● Assignment:
Please report each line of the data below that contains "materials".

(Stored data)
_ _ _ _ _
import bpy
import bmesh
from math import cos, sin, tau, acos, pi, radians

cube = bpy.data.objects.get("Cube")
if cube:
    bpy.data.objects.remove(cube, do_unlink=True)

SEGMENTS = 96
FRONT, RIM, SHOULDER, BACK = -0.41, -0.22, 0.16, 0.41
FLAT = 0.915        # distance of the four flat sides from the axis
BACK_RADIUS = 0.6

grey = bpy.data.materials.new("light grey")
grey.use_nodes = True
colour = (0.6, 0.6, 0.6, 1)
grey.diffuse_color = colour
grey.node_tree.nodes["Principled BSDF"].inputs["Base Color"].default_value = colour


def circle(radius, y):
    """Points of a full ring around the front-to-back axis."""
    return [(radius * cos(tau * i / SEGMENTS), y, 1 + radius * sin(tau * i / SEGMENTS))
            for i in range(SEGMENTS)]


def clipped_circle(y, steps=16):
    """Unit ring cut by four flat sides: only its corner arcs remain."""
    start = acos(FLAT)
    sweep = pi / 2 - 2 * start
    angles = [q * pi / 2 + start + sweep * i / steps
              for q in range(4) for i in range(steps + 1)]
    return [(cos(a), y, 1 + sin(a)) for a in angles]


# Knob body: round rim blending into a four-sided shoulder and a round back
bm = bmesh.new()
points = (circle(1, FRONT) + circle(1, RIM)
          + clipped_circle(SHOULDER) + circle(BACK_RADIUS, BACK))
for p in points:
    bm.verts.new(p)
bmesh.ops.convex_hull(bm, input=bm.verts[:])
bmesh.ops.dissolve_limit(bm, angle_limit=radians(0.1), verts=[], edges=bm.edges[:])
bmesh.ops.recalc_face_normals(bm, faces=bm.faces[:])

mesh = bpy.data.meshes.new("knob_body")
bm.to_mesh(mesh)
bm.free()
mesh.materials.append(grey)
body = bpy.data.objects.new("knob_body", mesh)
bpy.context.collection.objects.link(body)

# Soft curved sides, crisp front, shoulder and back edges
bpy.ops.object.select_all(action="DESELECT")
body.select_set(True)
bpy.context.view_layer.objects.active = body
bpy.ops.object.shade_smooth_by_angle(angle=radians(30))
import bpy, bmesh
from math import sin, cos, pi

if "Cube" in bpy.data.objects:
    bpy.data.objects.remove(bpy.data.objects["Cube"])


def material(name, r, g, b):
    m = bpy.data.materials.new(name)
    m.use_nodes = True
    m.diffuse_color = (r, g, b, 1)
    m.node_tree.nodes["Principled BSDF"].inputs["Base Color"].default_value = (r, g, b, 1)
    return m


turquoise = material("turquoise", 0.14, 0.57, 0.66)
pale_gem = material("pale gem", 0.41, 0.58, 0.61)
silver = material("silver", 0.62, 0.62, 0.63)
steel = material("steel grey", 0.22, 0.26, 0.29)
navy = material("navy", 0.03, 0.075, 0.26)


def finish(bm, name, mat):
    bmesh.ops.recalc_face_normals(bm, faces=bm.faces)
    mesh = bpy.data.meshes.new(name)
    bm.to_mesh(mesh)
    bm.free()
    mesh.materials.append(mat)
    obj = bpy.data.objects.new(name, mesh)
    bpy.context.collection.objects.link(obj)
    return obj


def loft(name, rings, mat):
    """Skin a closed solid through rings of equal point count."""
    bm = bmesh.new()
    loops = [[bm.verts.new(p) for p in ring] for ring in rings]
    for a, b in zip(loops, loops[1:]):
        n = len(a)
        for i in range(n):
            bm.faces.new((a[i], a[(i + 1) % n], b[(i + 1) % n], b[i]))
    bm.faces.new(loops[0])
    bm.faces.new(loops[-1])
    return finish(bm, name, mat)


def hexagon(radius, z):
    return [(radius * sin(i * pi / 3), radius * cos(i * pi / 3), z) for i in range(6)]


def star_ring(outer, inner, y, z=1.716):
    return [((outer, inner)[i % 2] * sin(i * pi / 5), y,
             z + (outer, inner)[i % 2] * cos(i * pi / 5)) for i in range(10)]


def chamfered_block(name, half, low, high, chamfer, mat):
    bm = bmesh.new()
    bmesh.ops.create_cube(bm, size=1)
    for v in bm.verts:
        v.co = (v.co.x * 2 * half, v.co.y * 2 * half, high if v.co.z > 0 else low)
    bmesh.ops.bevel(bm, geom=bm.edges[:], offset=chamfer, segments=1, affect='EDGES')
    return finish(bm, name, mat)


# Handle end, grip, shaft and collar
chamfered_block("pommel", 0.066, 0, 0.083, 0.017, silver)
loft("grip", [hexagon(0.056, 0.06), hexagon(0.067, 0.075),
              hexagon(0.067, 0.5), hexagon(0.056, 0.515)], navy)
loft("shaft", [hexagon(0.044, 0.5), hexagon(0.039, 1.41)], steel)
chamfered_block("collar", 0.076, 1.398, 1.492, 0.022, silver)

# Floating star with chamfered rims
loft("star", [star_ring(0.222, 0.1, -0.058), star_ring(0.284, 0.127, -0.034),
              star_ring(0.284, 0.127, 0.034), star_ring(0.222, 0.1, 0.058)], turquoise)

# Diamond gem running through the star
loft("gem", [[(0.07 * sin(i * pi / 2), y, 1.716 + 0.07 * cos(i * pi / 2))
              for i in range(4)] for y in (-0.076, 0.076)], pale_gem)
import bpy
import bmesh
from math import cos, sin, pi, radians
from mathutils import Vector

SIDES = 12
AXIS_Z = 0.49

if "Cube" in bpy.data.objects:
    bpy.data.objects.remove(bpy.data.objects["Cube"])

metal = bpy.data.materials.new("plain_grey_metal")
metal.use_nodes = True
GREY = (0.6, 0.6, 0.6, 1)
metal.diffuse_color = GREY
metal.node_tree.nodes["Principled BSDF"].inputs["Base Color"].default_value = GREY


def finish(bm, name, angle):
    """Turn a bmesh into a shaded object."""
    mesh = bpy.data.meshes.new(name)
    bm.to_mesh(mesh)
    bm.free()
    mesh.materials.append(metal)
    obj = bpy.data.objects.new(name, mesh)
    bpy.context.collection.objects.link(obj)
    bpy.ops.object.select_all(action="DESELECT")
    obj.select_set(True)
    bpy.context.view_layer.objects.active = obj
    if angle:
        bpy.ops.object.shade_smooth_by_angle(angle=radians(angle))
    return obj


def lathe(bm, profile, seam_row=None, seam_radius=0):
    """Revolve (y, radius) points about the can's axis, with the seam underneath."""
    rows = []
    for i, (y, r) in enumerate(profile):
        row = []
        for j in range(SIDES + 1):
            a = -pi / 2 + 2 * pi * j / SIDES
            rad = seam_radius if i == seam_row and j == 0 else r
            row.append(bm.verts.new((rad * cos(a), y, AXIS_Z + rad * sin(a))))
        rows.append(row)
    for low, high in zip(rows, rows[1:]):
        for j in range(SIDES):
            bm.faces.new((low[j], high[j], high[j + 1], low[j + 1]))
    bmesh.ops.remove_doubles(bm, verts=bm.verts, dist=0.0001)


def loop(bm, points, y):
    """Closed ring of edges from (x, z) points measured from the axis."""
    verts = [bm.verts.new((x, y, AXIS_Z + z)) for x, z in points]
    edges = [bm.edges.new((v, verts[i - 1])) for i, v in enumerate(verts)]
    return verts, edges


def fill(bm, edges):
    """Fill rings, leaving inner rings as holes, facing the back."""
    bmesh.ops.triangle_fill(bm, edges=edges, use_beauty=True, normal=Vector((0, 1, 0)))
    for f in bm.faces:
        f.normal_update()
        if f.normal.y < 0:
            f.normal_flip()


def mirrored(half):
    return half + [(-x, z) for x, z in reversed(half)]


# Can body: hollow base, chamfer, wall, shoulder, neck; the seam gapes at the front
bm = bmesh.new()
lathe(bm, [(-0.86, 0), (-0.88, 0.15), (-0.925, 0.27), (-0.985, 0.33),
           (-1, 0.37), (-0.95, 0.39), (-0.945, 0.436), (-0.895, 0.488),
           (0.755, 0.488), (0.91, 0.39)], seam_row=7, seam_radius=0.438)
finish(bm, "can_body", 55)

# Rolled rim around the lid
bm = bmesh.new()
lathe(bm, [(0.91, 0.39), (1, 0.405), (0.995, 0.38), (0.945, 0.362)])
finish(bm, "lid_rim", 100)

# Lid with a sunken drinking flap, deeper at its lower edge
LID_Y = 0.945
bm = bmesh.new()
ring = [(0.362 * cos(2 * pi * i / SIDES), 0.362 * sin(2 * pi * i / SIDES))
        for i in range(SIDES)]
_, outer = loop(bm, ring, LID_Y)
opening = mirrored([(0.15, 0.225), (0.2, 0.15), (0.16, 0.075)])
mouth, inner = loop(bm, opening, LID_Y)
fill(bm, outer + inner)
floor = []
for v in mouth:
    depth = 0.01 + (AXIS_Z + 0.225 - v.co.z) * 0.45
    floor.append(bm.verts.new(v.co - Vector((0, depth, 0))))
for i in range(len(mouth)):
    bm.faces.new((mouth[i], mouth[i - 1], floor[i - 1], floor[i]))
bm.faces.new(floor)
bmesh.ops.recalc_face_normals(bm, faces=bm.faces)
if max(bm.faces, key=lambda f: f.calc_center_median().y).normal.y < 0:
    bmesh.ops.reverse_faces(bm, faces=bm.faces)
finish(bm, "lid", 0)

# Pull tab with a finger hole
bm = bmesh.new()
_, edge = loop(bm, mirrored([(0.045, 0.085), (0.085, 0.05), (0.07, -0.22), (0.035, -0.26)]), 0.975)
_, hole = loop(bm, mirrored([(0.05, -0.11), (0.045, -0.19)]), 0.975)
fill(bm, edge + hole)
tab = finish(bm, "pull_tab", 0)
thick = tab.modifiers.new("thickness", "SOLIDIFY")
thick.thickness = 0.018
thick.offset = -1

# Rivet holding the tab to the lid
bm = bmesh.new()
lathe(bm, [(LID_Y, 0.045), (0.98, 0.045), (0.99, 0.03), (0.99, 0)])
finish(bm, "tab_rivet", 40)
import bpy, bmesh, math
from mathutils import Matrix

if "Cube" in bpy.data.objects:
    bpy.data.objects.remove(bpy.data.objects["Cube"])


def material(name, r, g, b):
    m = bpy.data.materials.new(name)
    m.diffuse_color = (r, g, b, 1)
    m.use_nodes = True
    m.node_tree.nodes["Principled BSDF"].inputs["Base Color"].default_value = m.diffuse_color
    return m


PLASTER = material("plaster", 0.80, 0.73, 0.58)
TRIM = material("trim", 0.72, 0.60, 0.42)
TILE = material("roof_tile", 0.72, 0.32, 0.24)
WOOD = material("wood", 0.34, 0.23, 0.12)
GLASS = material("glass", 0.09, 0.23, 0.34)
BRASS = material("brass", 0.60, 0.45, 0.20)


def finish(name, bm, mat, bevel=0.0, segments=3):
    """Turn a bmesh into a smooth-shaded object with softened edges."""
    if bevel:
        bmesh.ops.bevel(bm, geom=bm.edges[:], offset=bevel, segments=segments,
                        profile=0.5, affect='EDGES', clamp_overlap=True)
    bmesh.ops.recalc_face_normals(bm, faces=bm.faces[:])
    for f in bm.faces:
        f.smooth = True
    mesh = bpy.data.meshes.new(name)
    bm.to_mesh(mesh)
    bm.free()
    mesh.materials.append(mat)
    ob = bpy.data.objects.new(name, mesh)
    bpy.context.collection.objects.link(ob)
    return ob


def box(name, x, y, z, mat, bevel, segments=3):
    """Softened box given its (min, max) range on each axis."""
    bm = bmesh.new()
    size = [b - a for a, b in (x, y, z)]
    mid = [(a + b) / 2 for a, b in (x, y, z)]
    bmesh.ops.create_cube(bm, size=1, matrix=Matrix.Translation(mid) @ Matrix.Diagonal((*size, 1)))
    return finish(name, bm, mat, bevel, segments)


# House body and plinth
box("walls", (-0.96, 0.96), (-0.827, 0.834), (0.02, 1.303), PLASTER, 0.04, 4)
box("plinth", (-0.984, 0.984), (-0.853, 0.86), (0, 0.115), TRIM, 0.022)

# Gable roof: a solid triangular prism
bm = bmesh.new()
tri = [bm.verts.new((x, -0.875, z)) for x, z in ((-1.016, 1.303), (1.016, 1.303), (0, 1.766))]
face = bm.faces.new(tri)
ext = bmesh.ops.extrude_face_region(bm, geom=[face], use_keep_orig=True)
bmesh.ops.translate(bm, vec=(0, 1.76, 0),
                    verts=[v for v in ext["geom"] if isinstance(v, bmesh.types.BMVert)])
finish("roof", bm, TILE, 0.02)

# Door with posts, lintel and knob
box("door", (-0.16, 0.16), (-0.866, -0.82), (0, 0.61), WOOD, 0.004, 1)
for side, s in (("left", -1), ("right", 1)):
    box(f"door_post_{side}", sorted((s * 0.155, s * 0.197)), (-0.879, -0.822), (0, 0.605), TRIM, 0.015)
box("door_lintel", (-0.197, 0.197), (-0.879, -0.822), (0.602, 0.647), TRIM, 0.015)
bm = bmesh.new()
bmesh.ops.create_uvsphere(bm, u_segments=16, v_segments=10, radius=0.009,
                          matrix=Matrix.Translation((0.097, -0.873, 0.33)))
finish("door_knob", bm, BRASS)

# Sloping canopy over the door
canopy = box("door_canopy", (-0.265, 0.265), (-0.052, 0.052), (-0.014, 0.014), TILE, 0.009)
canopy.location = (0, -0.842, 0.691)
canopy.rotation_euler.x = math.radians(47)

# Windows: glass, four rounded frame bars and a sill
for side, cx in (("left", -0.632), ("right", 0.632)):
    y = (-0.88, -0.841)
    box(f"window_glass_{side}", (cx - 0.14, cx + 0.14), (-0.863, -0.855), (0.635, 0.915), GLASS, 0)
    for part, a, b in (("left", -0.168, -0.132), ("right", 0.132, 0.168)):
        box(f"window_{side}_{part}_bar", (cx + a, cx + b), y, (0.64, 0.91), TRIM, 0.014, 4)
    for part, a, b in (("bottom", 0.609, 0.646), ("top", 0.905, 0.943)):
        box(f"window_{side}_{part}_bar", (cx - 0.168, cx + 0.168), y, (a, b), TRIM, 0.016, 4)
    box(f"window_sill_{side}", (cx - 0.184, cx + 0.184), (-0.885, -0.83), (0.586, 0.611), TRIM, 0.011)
_ _ _ _ _
● Output for this exercise:
grey = bpy.data.materials.new("light grey")
mesh.materials.append(grey)
    m = bpy.data.materials.new(name)
    mesh.materials.append(mat)
metal = bpy.data.materials.new("plain_grey_metal")
    mesh.materials.append(metal)
    m = bpy.data.materials.new(name)
    mesh.materials.append(mat)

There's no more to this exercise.